Each line in the listing below that holds "verts" should be counted; reply with that number only.

*** Data for analysis ***

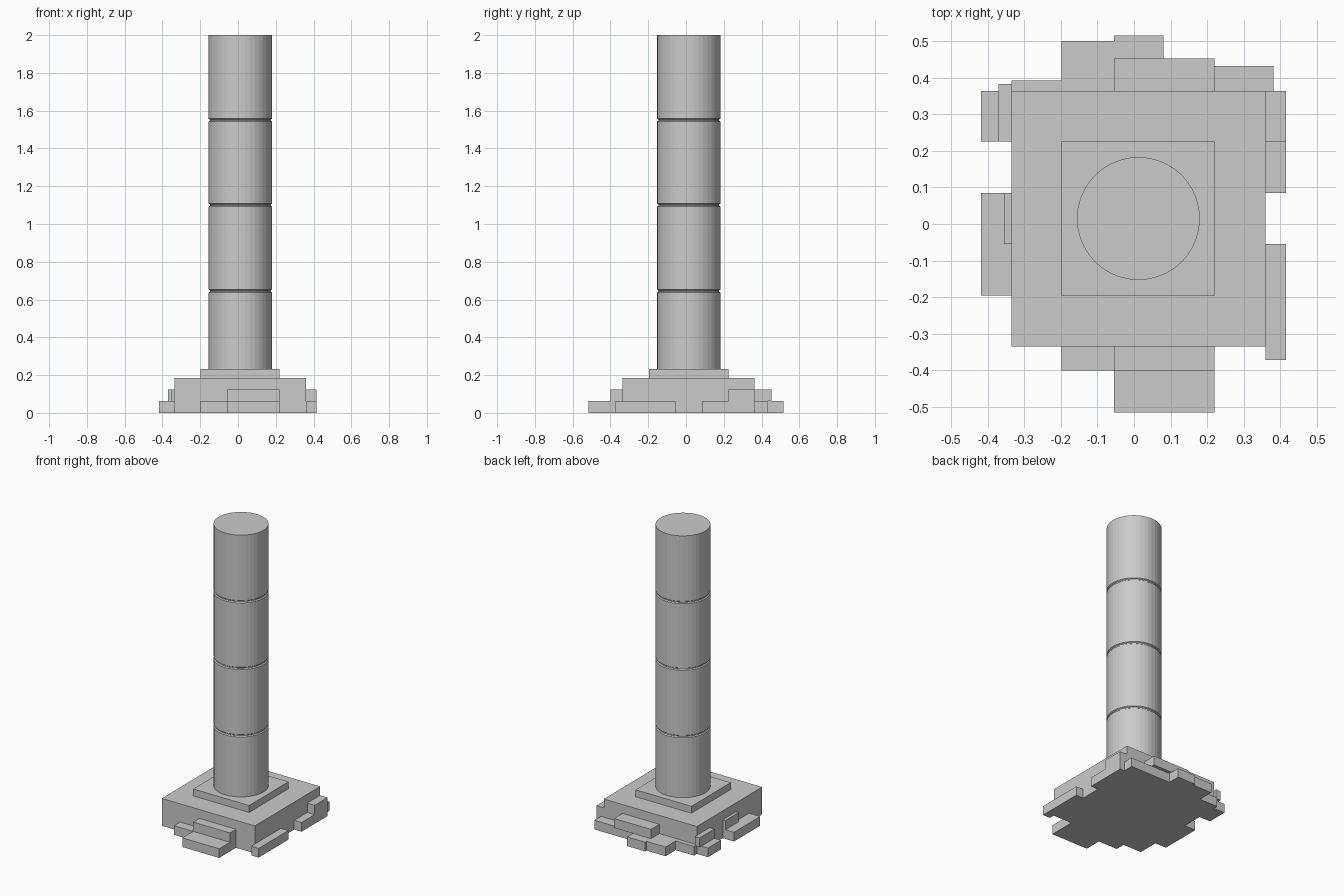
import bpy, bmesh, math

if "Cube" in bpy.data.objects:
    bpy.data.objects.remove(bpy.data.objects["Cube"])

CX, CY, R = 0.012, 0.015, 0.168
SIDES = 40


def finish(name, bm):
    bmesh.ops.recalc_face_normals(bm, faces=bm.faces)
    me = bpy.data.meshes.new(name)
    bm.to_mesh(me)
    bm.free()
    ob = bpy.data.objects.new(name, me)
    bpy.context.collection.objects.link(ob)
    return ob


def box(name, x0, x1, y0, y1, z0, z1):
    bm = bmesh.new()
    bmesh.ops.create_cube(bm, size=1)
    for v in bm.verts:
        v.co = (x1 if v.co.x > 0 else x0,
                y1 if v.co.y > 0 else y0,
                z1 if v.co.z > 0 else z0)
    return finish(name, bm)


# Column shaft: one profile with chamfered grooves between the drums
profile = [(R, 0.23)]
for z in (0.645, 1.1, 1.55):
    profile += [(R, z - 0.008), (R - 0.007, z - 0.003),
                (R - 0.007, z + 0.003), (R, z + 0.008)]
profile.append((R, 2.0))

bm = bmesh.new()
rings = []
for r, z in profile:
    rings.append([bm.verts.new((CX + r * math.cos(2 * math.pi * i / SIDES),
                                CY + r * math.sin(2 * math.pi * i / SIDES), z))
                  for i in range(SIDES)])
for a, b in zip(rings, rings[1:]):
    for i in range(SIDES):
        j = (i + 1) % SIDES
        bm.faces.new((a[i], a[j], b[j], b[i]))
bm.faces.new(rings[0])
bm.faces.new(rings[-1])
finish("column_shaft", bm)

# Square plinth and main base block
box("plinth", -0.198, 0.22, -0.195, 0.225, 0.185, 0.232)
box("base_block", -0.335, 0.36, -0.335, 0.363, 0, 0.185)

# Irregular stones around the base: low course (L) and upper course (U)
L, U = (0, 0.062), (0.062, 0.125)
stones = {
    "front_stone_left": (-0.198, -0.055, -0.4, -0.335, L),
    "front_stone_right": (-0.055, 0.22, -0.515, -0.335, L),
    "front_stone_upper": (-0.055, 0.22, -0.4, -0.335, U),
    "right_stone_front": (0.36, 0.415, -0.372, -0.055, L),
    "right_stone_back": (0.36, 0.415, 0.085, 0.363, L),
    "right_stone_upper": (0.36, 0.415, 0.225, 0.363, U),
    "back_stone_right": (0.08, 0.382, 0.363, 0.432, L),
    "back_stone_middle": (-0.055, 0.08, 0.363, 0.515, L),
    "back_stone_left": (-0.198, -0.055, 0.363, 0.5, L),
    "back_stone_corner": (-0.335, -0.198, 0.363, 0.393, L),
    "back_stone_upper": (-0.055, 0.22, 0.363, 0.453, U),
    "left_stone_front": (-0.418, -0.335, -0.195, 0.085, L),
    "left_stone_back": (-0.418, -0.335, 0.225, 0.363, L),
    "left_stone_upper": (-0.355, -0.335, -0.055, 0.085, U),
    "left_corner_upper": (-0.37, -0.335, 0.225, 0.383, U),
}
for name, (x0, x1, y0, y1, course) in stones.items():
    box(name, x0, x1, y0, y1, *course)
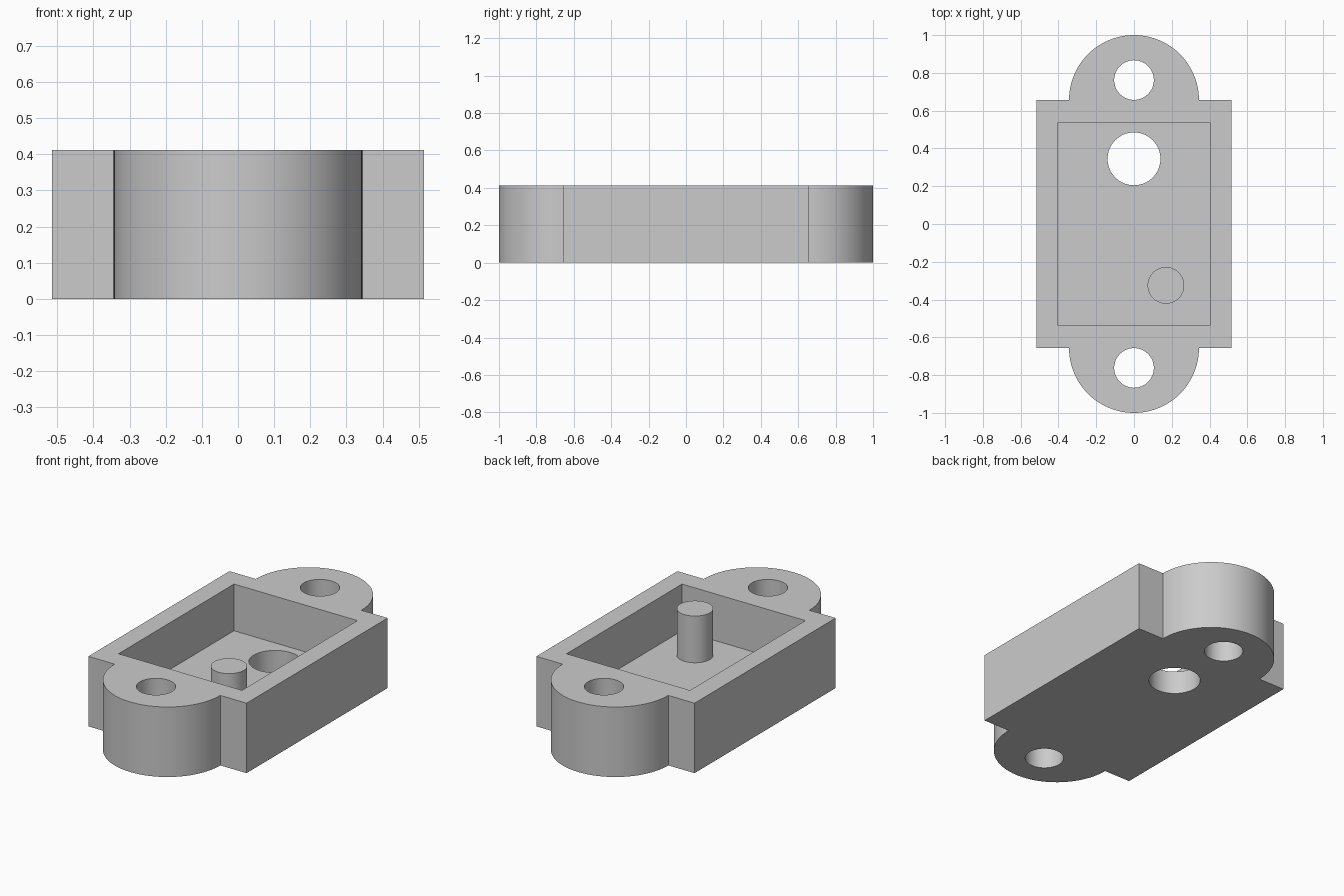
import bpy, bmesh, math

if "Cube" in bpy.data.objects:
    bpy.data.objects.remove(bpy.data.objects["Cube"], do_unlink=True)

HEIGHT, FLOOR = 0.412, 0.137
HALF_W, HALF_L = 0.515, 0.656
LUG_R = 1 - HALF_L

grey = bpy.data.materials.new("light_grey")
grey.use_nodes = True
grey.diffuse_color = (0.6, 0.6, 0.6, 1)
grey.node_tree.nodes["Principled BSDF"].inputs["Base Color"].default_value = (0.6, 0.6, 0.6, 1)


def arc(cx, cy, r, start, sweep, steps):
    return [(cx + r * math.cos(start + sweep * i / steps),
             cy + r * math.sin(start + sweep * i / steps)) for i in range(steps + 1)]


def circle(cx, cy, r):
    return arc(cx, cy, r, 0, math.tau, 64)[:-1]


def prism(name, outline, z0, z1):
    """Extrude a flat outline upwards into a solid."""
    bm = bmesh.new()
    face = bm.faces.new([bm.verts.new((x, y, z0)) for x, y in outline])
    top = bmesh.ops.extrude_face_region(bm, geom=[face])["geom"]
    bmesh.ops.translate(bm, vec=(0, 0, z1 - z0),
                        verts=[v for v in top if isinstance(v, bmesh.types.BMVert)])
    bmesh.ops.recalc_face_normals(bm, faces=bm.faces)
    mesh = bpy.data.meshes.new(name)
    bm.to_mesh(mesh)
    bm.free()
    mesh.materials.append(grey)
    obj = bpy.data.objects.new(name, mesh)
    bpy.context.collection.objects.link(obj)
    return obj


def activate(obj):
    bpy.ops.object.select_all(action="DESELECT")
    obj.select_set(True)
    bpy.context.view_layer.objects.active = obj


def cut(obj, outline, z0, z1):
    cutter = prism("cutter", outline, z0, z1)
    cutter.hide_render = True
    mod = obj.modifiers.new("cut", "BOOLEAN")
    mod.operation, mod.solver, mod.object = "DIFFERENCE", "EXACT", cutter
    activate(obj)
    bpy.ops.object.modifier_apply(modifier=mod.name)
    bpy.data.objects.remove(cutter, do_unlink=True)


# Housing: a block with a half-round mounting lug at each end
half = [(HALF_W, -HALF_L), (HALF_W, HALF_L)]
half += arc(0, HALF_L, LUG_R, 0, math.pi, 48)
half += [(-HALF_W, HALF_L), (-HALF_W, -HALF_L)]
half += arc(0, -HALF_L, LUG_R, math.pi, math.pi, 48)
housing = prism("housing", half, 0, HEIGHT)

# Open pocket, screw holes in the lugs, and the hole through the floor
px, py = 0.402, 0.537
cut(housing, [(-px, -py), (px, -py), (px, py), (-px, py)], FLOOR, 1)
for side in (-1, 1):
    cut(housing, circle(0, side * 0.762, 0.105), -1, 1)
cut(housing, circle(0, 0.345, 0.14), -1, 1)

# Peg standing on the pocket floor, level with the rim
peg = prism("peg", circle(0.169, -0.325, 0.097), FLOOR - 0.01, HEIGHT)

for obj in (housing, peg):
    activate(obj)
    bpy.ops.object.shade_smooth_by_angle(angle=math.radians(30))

*** End of Data for analysis ***

#### [Result of this task]
4